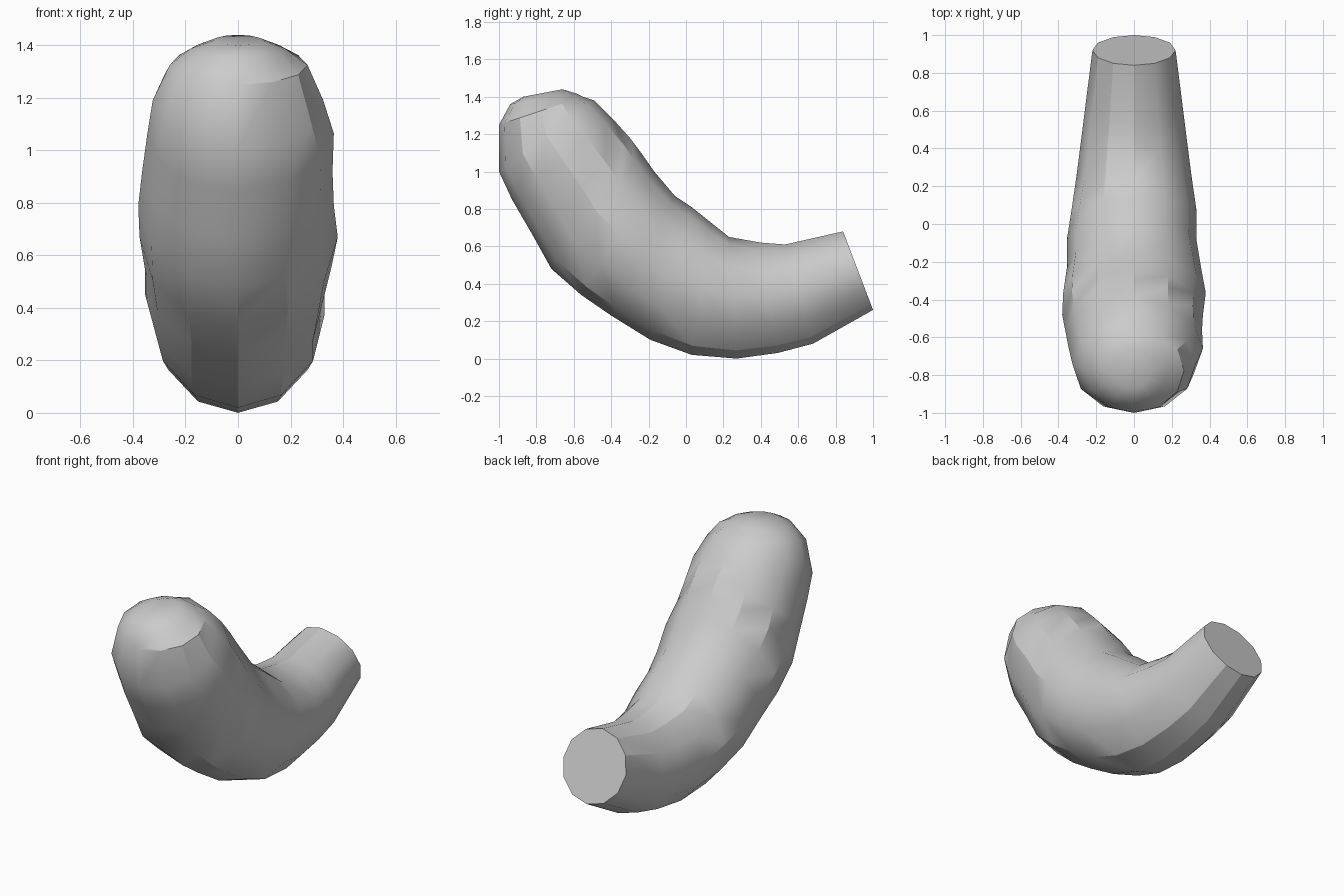
import bpy, bmesh
from math import sin, cos, pi, radians
from mathutils import Vector

cube = bpy.data.objects.get("Cube")
if cube:
    bpy.data.objects.remove(cube, do_unlink=True)

# One plain grey for the whole body
grey = bpy.data.materials.new("plain grey")
grey.use_nodes = True
colour = (0.6, 0.6, 0.6, 1)
grey.diffuse_color = colour
grey.node_tree.nodes["Principled BSDF"].inputs["Base Color"].default_value = colour

# Cross-sections along the bend: inner (y, z), outer (y, z), half width right and left
SECTIONS = [
    ((.84, .68), (1, .26), .22, .22),
    ((.53, .61), (.68, .08), .26, .26),
    ((.4, .62), (.49, .03), .28, .28),
    ((.23, .65), (.27, .0), .305, .305),
    ((.13, .73), (.03, .02), .33, .33),
    ((.03, .81), (-.19, .1), .355, .33),
    ((-.06, .87), (-.4, .23), .355, .355),
    ((-.17, 1), (-.56, .34), .375, .38),
    ((-.24, 1.1), (-.72, .48), .38, .365),
    ((-.3, 1.18), (-.82, .66), .365, .36),
    ((-.39, 1.28), (-.93, .85), .345, .365),
    ((-.49, 1.38), (-1, 1), .325, .325),
    ((-.55, 1.4), (-1, 1.25), .26, .265),
    ((-.58, 1.415), (-.94, 1.36), .18, .18),
    ((-.66, 1.44), (-.87, 1.4), .09, .09),
]
SIDES = 12


def section(bm, inner, outer, right, left):
    """Ring of vertices starting at the outer side of the bend."""
    a, b = Vector((0, *inner)), Vector((0, *outer))
    middle, reach = (a + b) / 2, (b - a) / 2
    ring = []
    for i in range(SIDES):
        t = 2 * pi * i / SIDES
        width = left if sin(t) > 0 else right
        ring.append(bm.verts.new(middle + reach * cos(t) + Vector((width * sin(t), 0, 0))))
    return ring


# Curved, tapering tube with flat ends
bm = bmesh.new()
rings = [section(bm, *s) for s in SECTIONS]
for a, b in zip(rings, rings[1:]):
    for i in range(SIDES):
        j = (i + 1) % SIDES
        bm.faces.new((a[i], a[j], b[j]))
        bm.faces.new((a[i], b[j], b[i]))
bm.faces.new(rings[0])
bm.faces.new(rings[-1])
bmesh.ops.recalc_face_normals(bm, faces=bm.faces)

mesh = bpy.data.meshes.new("curved_body")
bm.to_mesh(mesh)
bm.free()
mesh.materials.append(grey)
body = bpy.data.objects.new("curved_body", mesh)
bpy.context.collection.objects.link(body)

bpy.ops.object.select_all(action='DESELECT')
body.select_set(True)
bpy.context.view_layer.objects.active = body
bpy.ops.object.shade_smooth_by_angle(angle=radians(30))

━━━

What is being asked: Scan the entries above for the line containing "ring.append(bm.verts.new(middle + reach", and copy it and all lines after it exactly, down to and including the line containing "bm.faces.new(rings[-1])".

Problem solution:
        ring.append(bm.verts.new(middle + reach * cos(t) + Vector((width * sin(t), 0, 0))))
    return ring


# Curved, tapering tube with flat ends
bm = bmesh.new()
rings = [section(bm, *s) for s in SECTIONS]
for a, b in zip(rings, rings[1:]):
    for i in range(SIDES):
        j = (i + 1) % SIDES
        bm.faces.new((a[i], a[j], b[j]))
        bm.faces.new((a[i], b[j], b[i]))
bm.faces.new(rings[0])
bm.faces.new(rings[-1])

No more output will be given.